Czar or Tsar?

The Russian word, Tsar, is loosely translated as “Emperor,” but comes from the old Latin word Caesar. Sometimes, Tsar is spelled Tzar. More rarely, it’s Czar.

In the United States, arguably the most famous tsars are from Russia. Tsar Peter the Great. Tsar Nicholas II. Tsar Ivan the Terrible. Tsaritsa Catherine the Great.

Few Americans, I suspect, would write those as Czar Peter or Czaritsa Catherine.

So why do we use “Czar” as an informal designation for heads of specific U.S. initiatives, like “Drug Czar” or “Cyber-Security Czar”?

It’s a mystery.

Speaking of mysteries, let’s hope that our latest Cyber-Security Czar, Rod Beckstrom, does a decent job. On paper, he has little to no experience in IT security. Bruce Schneier wrote a minimalist but scathing review of Mr. Beckstrom’s credentials.

Mr. Beckstrom is co-author of “The Starfish and the Spider: The Unstoppable Power of Leaderless Organizations.” I hope his Department of Homeland Security team won’t be leaderless.

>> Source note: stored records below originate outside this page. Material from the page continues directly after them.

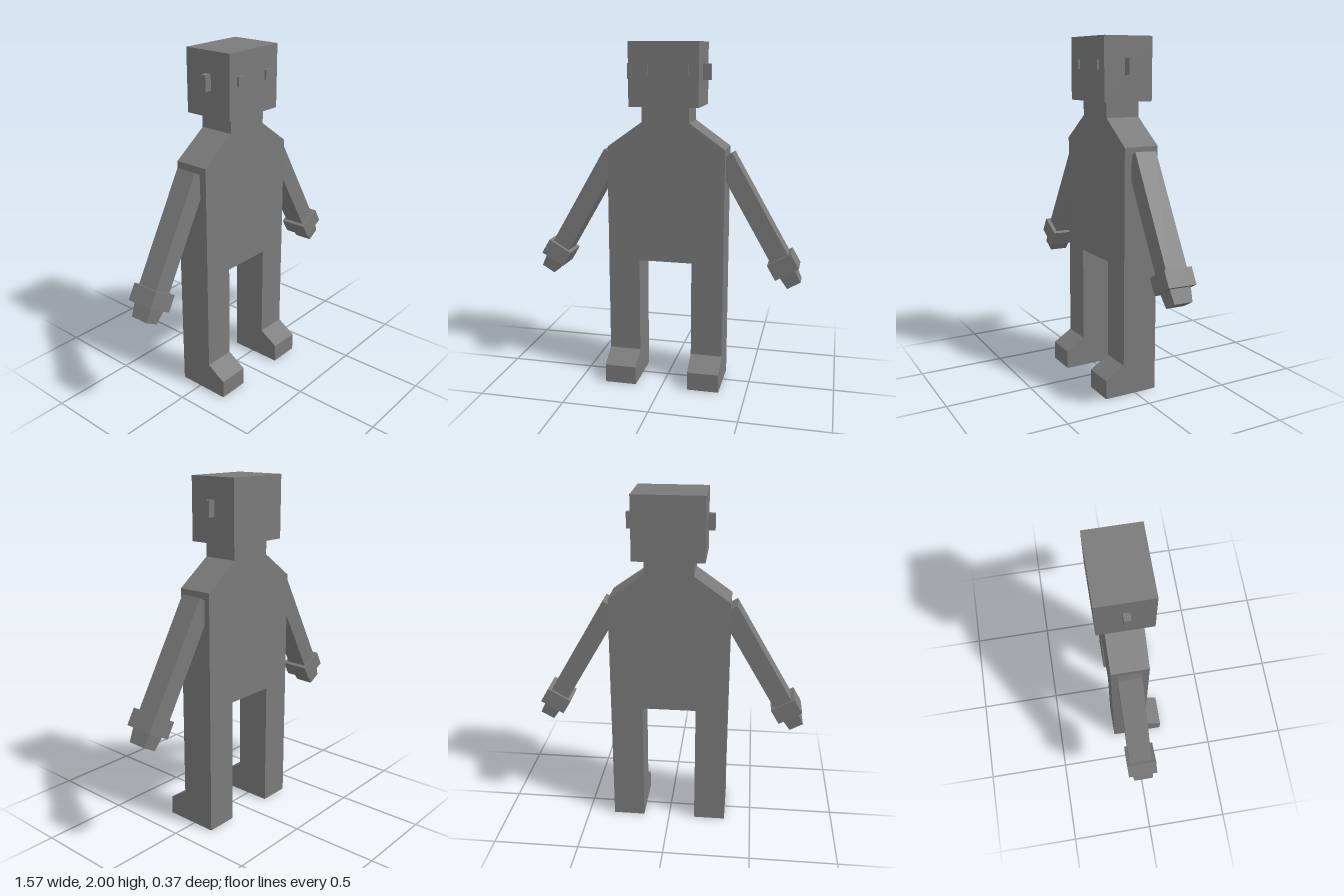
import * as THREE from 'three';

const material = new THREE.MeshStandardMaterial({ color: 0x7a7a7a, flatShading: true });

function add(parent, name, geometry, x = 0, y = 0, z = 0) {
  const mesh = new THREE.Mesh(geometry, material);
  mesh.name = name;
  mesh.position.set(x, y, z);
  parent.add(mesh);
  return mesh;
}

// Box whose bottom end is scaled by taperX, taperZ
function taperedBox(w, h, d, taperX, taperZ) {
  const geometry = new THREE.BoxGeometry(w, h, d);
  const p = geometry.attributes.position;
  for (let i = 0; i < p.count; i++) {
    if (p.getY(i) < 0) {
      p.setX(i, p.getX(i) * taperX);
      p.setZ(i, p.getZ(i) * taperZ);
    }
  }
  geometry.computeVertexNormals();
  return geometry;
}

function extrude(points, depth) {
  const shape = new THREE.Shape(points.map(([x, y]) => new THREE.Vector2(x, y)));
  return new THREE.ExtrudeGeometry(shape, { depth, bevelEnabled: false });
}

export function createModel() {
  const model = new THREE.Group();
  model.name = 'blockFigure';

  // Legs, torso, sloping shoulders and neck as one slab
  const half = [[0.156, 0.742], [0.156, 0], [0.342, 0], [0.342, 1.41], [0.137, 1.556], [0.137, 1.65]];
  const mirrored = half.map(([x, y]) => [-x, y]).reverse();
  add(model, 'body', extrude([...half, ...mirrored], 0.207), 0, 0, -0.134);

  // Head
  add(model, 'head', new THREE.BoxGeometry(0.398, 0.356, 0.302), -0.001, 1.822, -0.032);

  for (const side of [1, -1]) {
    const label = side > 0 ? 'left' : 'right';

    // Face details
    add(model, label + 'Eye', new THREE.BoxGeometry(0.053, 0.053, 0.03), side * 0.114, 1.846, 0.117);
    add(model, label + 'Ear', new THREE.BoxGeometry(0.06, 0.09, 0.035), side * 0.212, 1.834, -0.028);

    // Toe with a sloping top, in front of the leg
    const toe = extrude([[-0.185, 0], [-0.185, 0.108], [-0.073, 0.178], [-0.073, 0]], 0.186);
    toe.rotateY(Math.PI / 2);
    add(model, label + 'Foot', toe, side > 0 ? 0.156 : -0.342);

    // Arm hanging outward from the shoulder
    const arm = new THREE.Group();
    arm.name = label + 'Arm';
    arm.position.set(side * 0.329, 1.36, -0.036);
    arm.rotation.set(-0.018, 0, side * Math.PI / 6);
    add(arm, label + 'Sleeve', new THREE.BoxGeometry(0.11, 0.68, 0.13), 0, -0.34, 0);
    add(arm, label + 'Cuff', new THREE.BoxGeometry(0.152, 0.098, 0.168), 0, -0.706, 0.004);
    add(arm, label + 'Hand', taperedBox(0.105, 0.12, 0.138, 0.82, 0.8), 0, -0.775, 0.004);
    model.add(arm);
  }

  return model;
}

Z Trek Copyright (c) Alan Zeichick
1 reply
  1. TRS
    TRS says:

    I encourage you to get to know Rod Beckstrom and read his work. I met Rod while managing the tech for development practice at the United Nations and was immediately impressed with his deep knowledge of the most urgent tech issues we face and also his practical, get-it-done attitude based on decades of experience in the private sector. I’m sur eRod knows the clock is ticking, and I don’t think hes going to waste any time.

Comments are closed.